But when she arrived she found a gap in the market for exactly this kind of performance. In a city focused on showgirl acts, she has been able to forge a niche combining burlesque with singing and stand-up comedy routines.

Germans have responded well to the shows, she says, although they are often slightly overwhelmed at her openness to talking about almost anything on stage.

There have been more practical considerations, though.

“I’ve had to learn to speak slower. I’ve done shows where I’m confronted with blank faces and I think ‘ah God, they’re not liking this.’ But normally they’ll get it a couple of seconds later, or you get people translating in the front row… But going slow can be tough when you’re trying to deliver a punch line.”

And Germans have provided rich comedy material for her, particularly their full-on way of flirting with women.

“I was never really used to that. Australian men don’t really make a move at all.”

Despite her glamorous job, she has also had to deal with the same mundane hassles of moving to Germany as every other expat.

“Learning the language has been tough, and the bureaucratic stuff has been really hard for me. It’s like they're saying ‘we don't want you to live here’ and throw the bureaucratic stuff at you, then the language. Now it's the spring so it's allergies.”

But some of the struggles are very much the luxuries of an artist.

“Trying not go out so much has been a challenge, too. When you’re an artist, you are such a night owl and you get invited out all the time, sometimes it's five in the morning and you just want to go home and sleep. Trying to get into a routine has been difficult,” she says.

And although much burlesque and cabaret is now performed in English, the 1920s spirit of Berlin is still very much alive.

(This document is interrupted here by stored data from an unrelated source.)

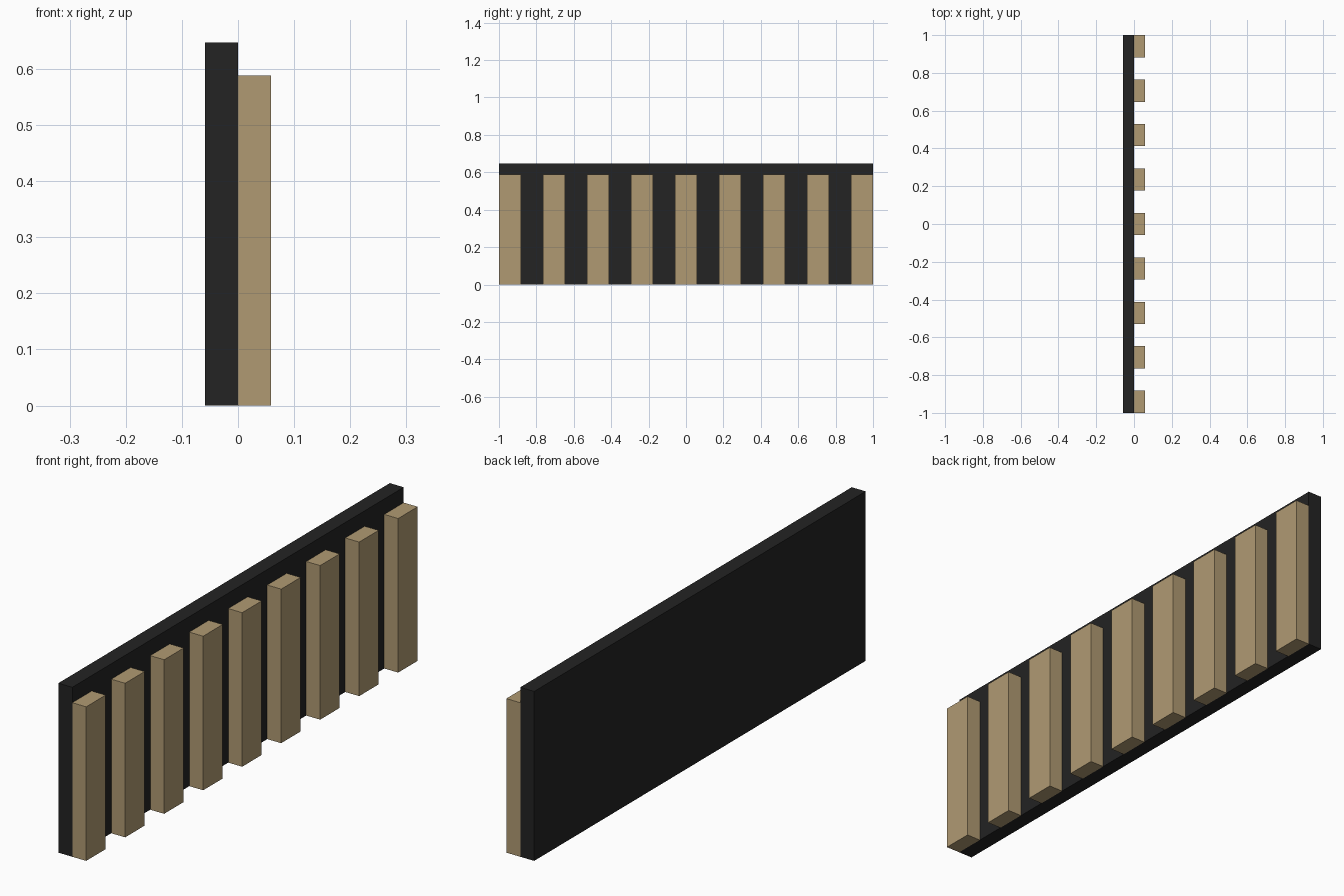
import bpy

if "Cube" in bpy.data.objects:
    bpy.data.objects.remove(bpy.data.objects["Cube"])

U = 2 / 17          # slat width, equal to the gap between slats
T = U / 2           # thickness of panel and of slats


def material(name, rgb):
    m = bpy.data.materials.new(name)
    m.diffuse_color = (*rgb, 1)
    m.use_nodes = True
    m.node_tree.nodes["Principled BSDF"].inputs["Base Color"].default_value = m.diffuse_color
    return m


def box(name, lo, hi, mat):
    bpy.ops.mesh.primitive_cube_add(size=1)
    ob = bpy.context.object
    ob.name = name
    ob.location = [(a + b) / 2 for a, b in zip(lo, hi)]
    ob.scale = [b - a for a, b in zip(lo, hi)]
    bpy.ops.object.transform_apply(location=True, rotation=False, scale=True)
    ob.data.materials.append(mat)
    return ob


black = material("black", (0.0168, 0.0168, 0.0168))
tan = material("tan_wood", (0.434, 0.323, 0.171))

# Backing panel
box("back_panel", (-T, -1, 0), (0, 1, 5.5 * U), black)

# Nine upright slats on the right face
for i in range(9):
    y = -1 + 2 * U * i
    box(f"slat_{i + 1}", (0, y, 0), (T, y + U, 5 * U), tan)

“If you flash forward nearly a hundred years, it is still the same mentality as then, with loads of drugs here and partying. It's especially evident in some of the more intense performance parties where burlesque dancers are doing erotic sex-focused shows.”